Oral Health related Quality of Life
Oral health related quality of life, as part of the general concept quality of life, is an expression of a person’s experience of and coping with life, but limited to aspects of oral health. The concept means different things to different people and is thus difficult to define, measure and interpret unambiguously, and the measurements are only meaningful at a group level. Nevertheless, relevant literature allows some general conclusions to be drawn: Oral health related quality of life is reduced as the number of remaining teeth decreases; particularly when tooth loss occurs in the anterior region of the mouth. Oral health related quality of life may be improved when lost teeth are restored with a fixed partial denture, but only if it had been adversely affected prior to the rehabilitation. However, this improvement appears to wear off in time. For the completely edentulous, a long term significant improvement is recorded if their conventional mandibular denture is turned into an overdenture retained by two implants. Based on this knowledge, prosthetic rehabilitation should start with a structured interview where the patient’s individual oral health related quality of life is revealed, so that an optimal patient treatment may be administered.
Safe use of dental laser

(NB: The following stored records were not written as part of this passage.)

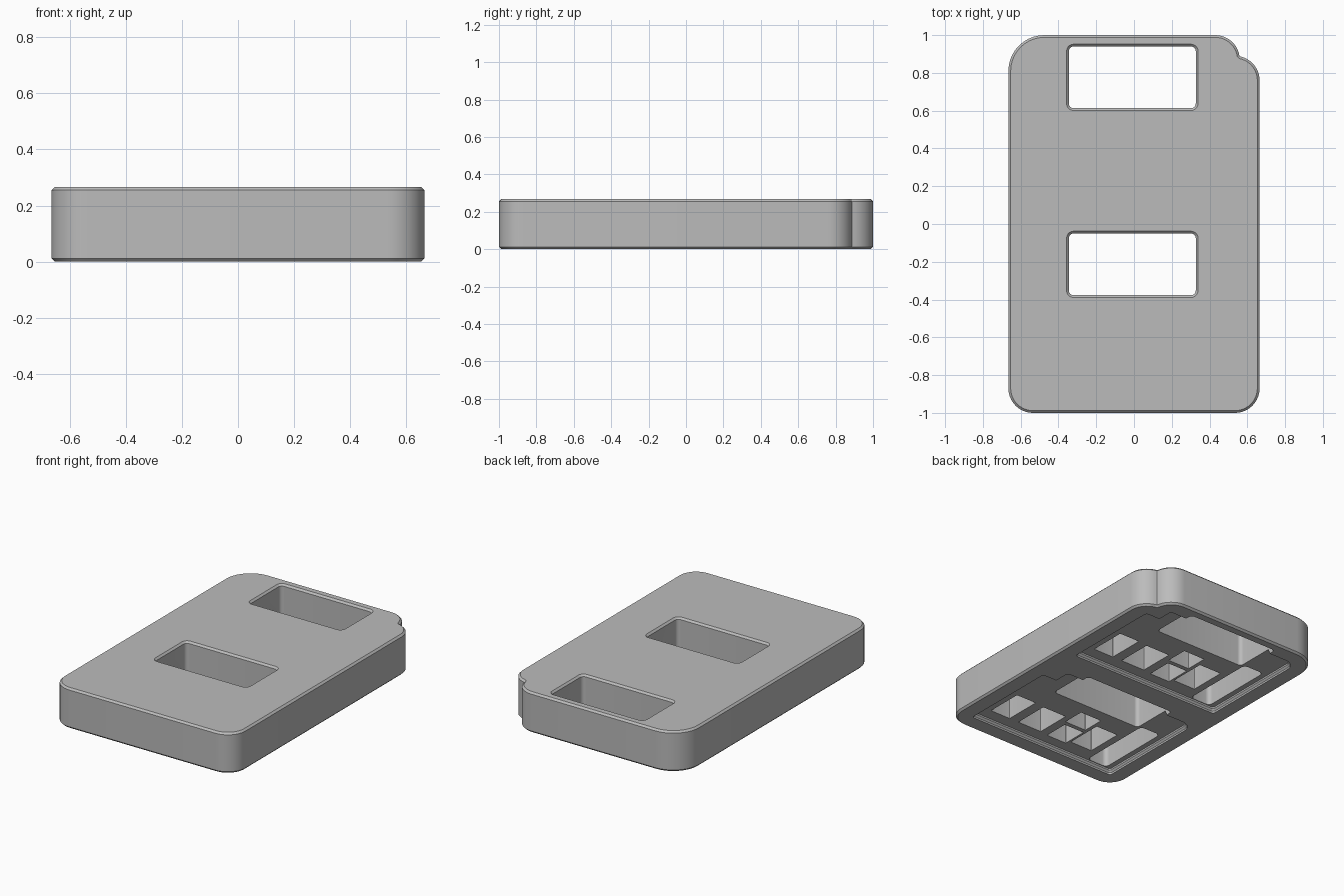
import bpy
import bmesh
from math import cos, sin, radians

if "Cube" in bpy.data.objects:
    bpy.data.objects.remove(bpy.data.objects["Cube"], do_unlink=True)

grey = bpy.data.materials.new("plain grey")
grey.use_nodes = True
grey.diffuse_color = (0.5, 0.5, 0.5, 1)
grey.node_tree.nodes["Principled BSDF"].inputs["Base Color"].default_value = (0.5, 0.5, 0.5, 1)

HEIGHT = 0.267
CHAMFER = 0.012
PITCH = 0.99


def arc(cx, cy, r, start, end, steps=10):
    angles = [radians(start + (end - start) * i / steps) for i in range(steps + 1)]
    return [(cx + r * cos(a), cy + r * sin(a)) for a in angles]


def notched_outline(y0, y1, r, inner_corner=False):
    """Rounded plate with a larger rear right curve and a stepped rear left corner."""
    pts = arc(0.535, y0, r, -90, 0)
    pts += arc(0.535, y1 - 0.11, r, 0, 79)
    if inner_corner:
        pts.append((0.43 + r, y1 - 0.11 + r))
    pts += arc(0.43, y1, r, 8, 90)
    pts += arc(-0.475, y1 - 0.06, r + 0.06, 90, 180)
    pts += arc(-0.535, y0, r, 180, 270)
    return pts


def rounded_rect(x0, x1, y0, y1, r, grow=0.0):
    pts = []
    for cx, cy, a in ((x1 - r, y0 + r, -90), (x1 - r, y1 - r, 0),
                      (x0 + r, y1 - r, 90), (x0 + r, y0 + r, 180)):
        pts += arc(cx, cy, r + grow, a, a + 90, 6)
    return pts


def stack(name, rings):
    """Closed solid through matching outlines, each given as (z, points)."""
    bm = bmesh.new()
    loops = [[bm.verts.new((x, y, z)) for x, y in pts] for z, pts in rings]
    for low, high in zip(loops, loops[1:]):
        for i in range(len(low)):
            j = (i + 1) % len(low)
            bm.faces.new((low[i], low[j], high[j], high[i]))
    bm.faces.new(loops[0][::-1])
    bm.faces.new(loops[-1])
    bmesh.ops.recalc_face_normals(bm, faces=bm.faces)
    mesh = bpy.data.meshes.new(name)
    bm.to_mesh(mesh)
    bm.free()
    mesh.materials.append(grey)
    ob = bpy.data.objects.new(name, mesh)
    bpy.context.collection.objects.link(ob)
    return ob


def cut(target, cutter):
    cutter.hide_render = True
    mod = target.modifiers.new("cut", "BOOLEAN")
    mod.operation = "DIFFERENCE"
    mod.solver = "EXACT"
    mod.object = cutter
    bpy.context.view_layer.objects.active = target
    bpy.ops.object.modifier_apply(modifier=mod.name)
    bpy.data.objects.remove(cutter, do_unlink=True)


# Chamfered outer block
block = stack("holder_block", [
    (z, notched_outline(-0.87, 0.87, 0.13 - inset))
    for z, inset in ((0, CHAMFER), (CHAMFER, 0), (HEIGHT - CHAMFER, 0), (HEIGHT, CHAMFER))])

# Blind pockets of one bay: x0, x1, y0, y1, corner radius
pockets = (
    (0.33, 0.48, 0.19, 0.44, 0.004),
    (0.08, 0.26, 0.19, 0.43, 0.004),
    (-0.12, 0.04, 0.38, 0.53, 0.004),
    (-0.13, 0.02, 0.18, 0.35, 0.004),
    (-0.31, -0.145, 0.21, 0.46, 0.004),
    (-0.51, -0.36, 0.115, 0.63, 0.03),
)

for shift in (0, -PITCH):
    # Shallow recess on the underside
    y0, y1 = 0.12 + shift, 0.87 + shift
    cut(block, stack("bay_recess", [
        (z, notched_outline(y0, y1, r, True))
        for z, r in ((-0.05, 0.02), (0.012, 0.02), (0.024, 0.01), (0.035, 0.01))]))

    # Deep pockets above the recess
    for px0, px1, py0, py1, r in pockets:
        shape = rounded_rect(px0, px1, py0 + shift, py1 + shift, r)
        cut(block, stack("bay_pocket", [(-0.05, shape), (0.22, shape)]))

    # Window through the whole block, flared at the top
    cut(block, stack("bay_window", [
        (z, rounded_rect(-0.345, 0.327, 0.613 + shift, 0.94 + shift, 0.025, grow))
        for z, grow in ((-0.05, 0), (HEIGHT - CHAMFER, 0), (HEIGHT + CHAMFER, 2 * CHAMFER))]))

# Smooth curved walls, keep edges crisp
bpy.ops.object.select_all(action="DESELECT")
block.select_set(True)
bpy.context.view_layer.objects.active = block
bpy.ops.object.shade_smooth_by_angle(angle=radians(25))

Laser is employed for a variety of tooth and oral treatments. Numbers from a national registry indicate that its use has doubled during the latest five years. This increase has occurred despite, in many instances, the lack of evidence of superior treatment outcome relative to conventional or other new treatments. It is anticipated that more clinical, high-quality investigations will reveal which laser treatments are scientifically sound. This chapter includes a brief review of laser technology, technical data, tissue effects and interactions and factors influencing penetration depth. Literature examples compare laser and conventional treatment. These conclude that the advantage of laser treatment seem to be less post-operative pain, and that the instrument is preferred by patients. The topic of laser safety is dealt with in detail because many dental lasers have the potential to cause injury. As in general phototherapy, the medical use of laser must be optimized and justified. Laser operators must adhere to safety requirements and regulations. Injuries on vulnerable organs, such as the eye, skin, pulp, and respiratory tract are described. An overview is given of the health professions which are entitled to use the strongest lasers in medical/dental treatments in the Nordic countries.